(Data entries)
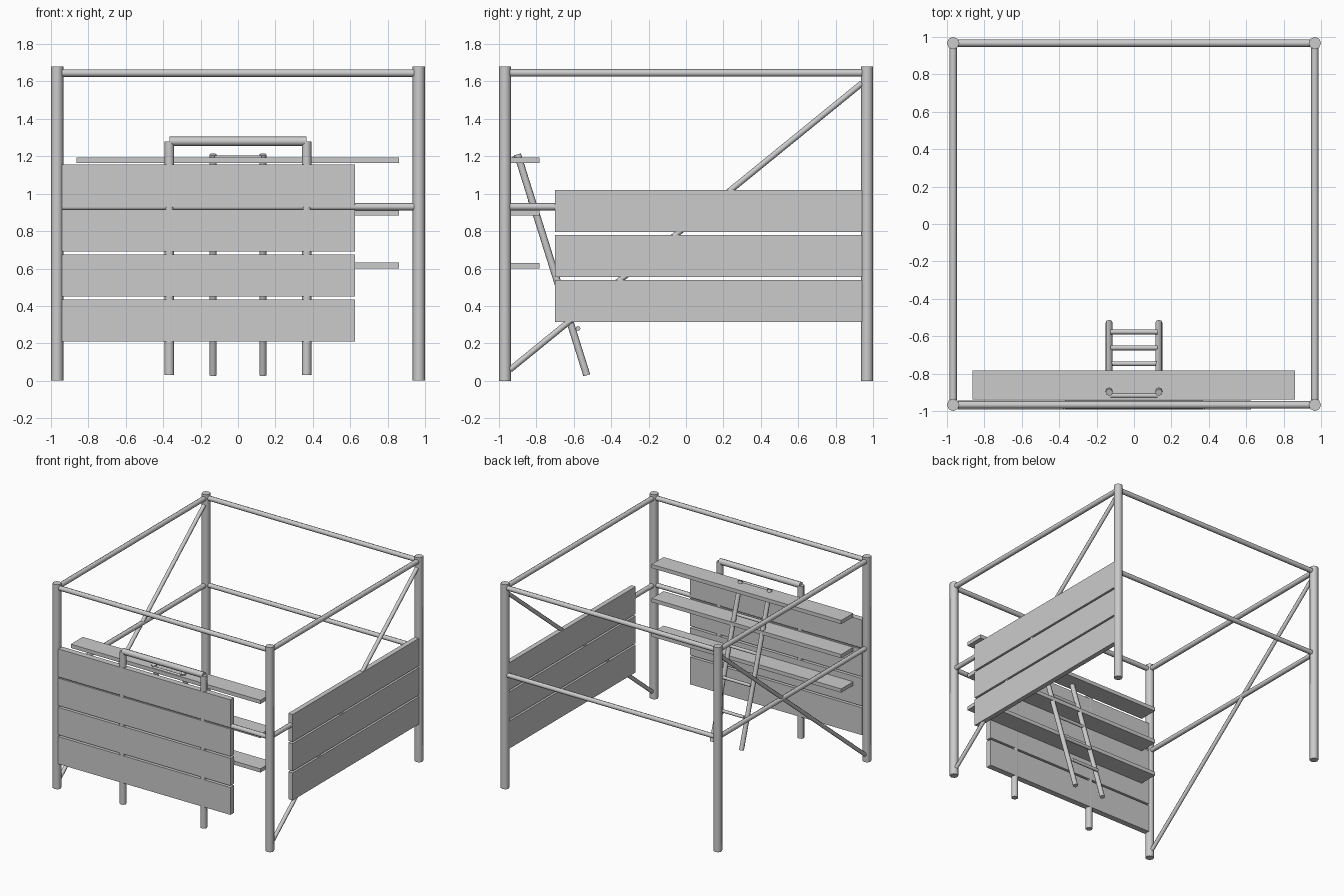
import bpy, math
from mathutils import Vector

if "Cube" in bpy.data.objects:
    bpy.data.objects.remove(bpy.data.objects["Cube"])

E = 0.967          # post centre line offset
J = 0.94           # rail ends meet the post surface


def rod(name, a, b, r, sides=8):
    a, b = Vector(a), Vector(b)
    d = b - a
    bpy.ops.mesh.primitive_cylinder_add(vertices=sides, radius=r, depth=d.length,
                                        location=(a + b) / 2)
    o = bpy.context.object
    o.name = name
    o.rotation_mode = 'QUATERNION'
    o.rotation_quaternion = Vector((0, 0, 1)).rotation_difference(d)
    bpy.ops.object.shade_smooth_by_angle(angle=math.radians(50))
    return o


def box(name, lo, hi):
    lo, hi = Vector(lo), Vector(hi)
    bpy.ops.mesh.primitive_cube_add(size=1, location=(lo + hi) / 2)
    o = bpy.context.object
    o.name = name
    o.scale = hi - lo
    return o


# corner posts
for sx in (-1, 1):
    for sy in (-1, 1):
        rod("corner_post", (sx * E, sy * E, 0), (sx * E, sy * E, 1.68), 0.033)

# top and middle rails on all four sides
for z, r in ((1.645, 0.02), (0.93, 0.019)):
    for s in (-1, 1):
        rod("rail_across", (-J, s * E, z), (J, s * E, z), r)
        rod("rail_side", (s * E, -J, z), (s * E, J, z), r)

# diagonal braces on left and right sides
for s in (-1, 1):
    rod("diagonal_brace", (s * E, -J, 0.06), (s * E, J, 1.59), 0.016)

# front boards
for i in range(4):
    z = 0.21 + i * 0.24
    box("front_board", (-J, -E - 0.024, z), (0.625, -E + 0.024, z + 0.225))

# right side boards
for i in range(3):
    z = 0.315 + i * 0.24
    box("side_board", (E - 0.02, -0.70, z), (E + 0.02, J, z + 0.225))

# front hoop: two uprights and a top bar
for s in (-1, 1):
    rod("hoop_upright", (s * 0.367, -E, 0.03), (s * 0.367, -E, 1.28), 0.026)
rod("hoop_bar", (-0.367, -E, 1.28), (0.367, -E, 1.28), 0.025)

# shelves behind the front boards
for z in (0.60, 0.883, 1.163):
    box("shelf", (-0.863, -0.937, z), (0.86, -0.782, z + 0.031))

# leaning ladder
for s in (-1, 1):
    rod("ladder_rail", (s * 0.133, -0.53, 0.03), (s * 0.133, -0.90, 1.21), 0.019)
for i in range(5):
    y, z = -0.577 - i * 0.085, 0.28 + i * 0.2275
    rod("ladder_rung", (-0.125, y, z), (0.125, y, z), 0.013)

** Exercise description **
The answer must consist of each line in the entries above that includes "location".

** Response area **
                                        location=(a + b) / 2)
    bpy.ops.mesh.primitive_cube_add(size=1, location=(lo + hi) / 2)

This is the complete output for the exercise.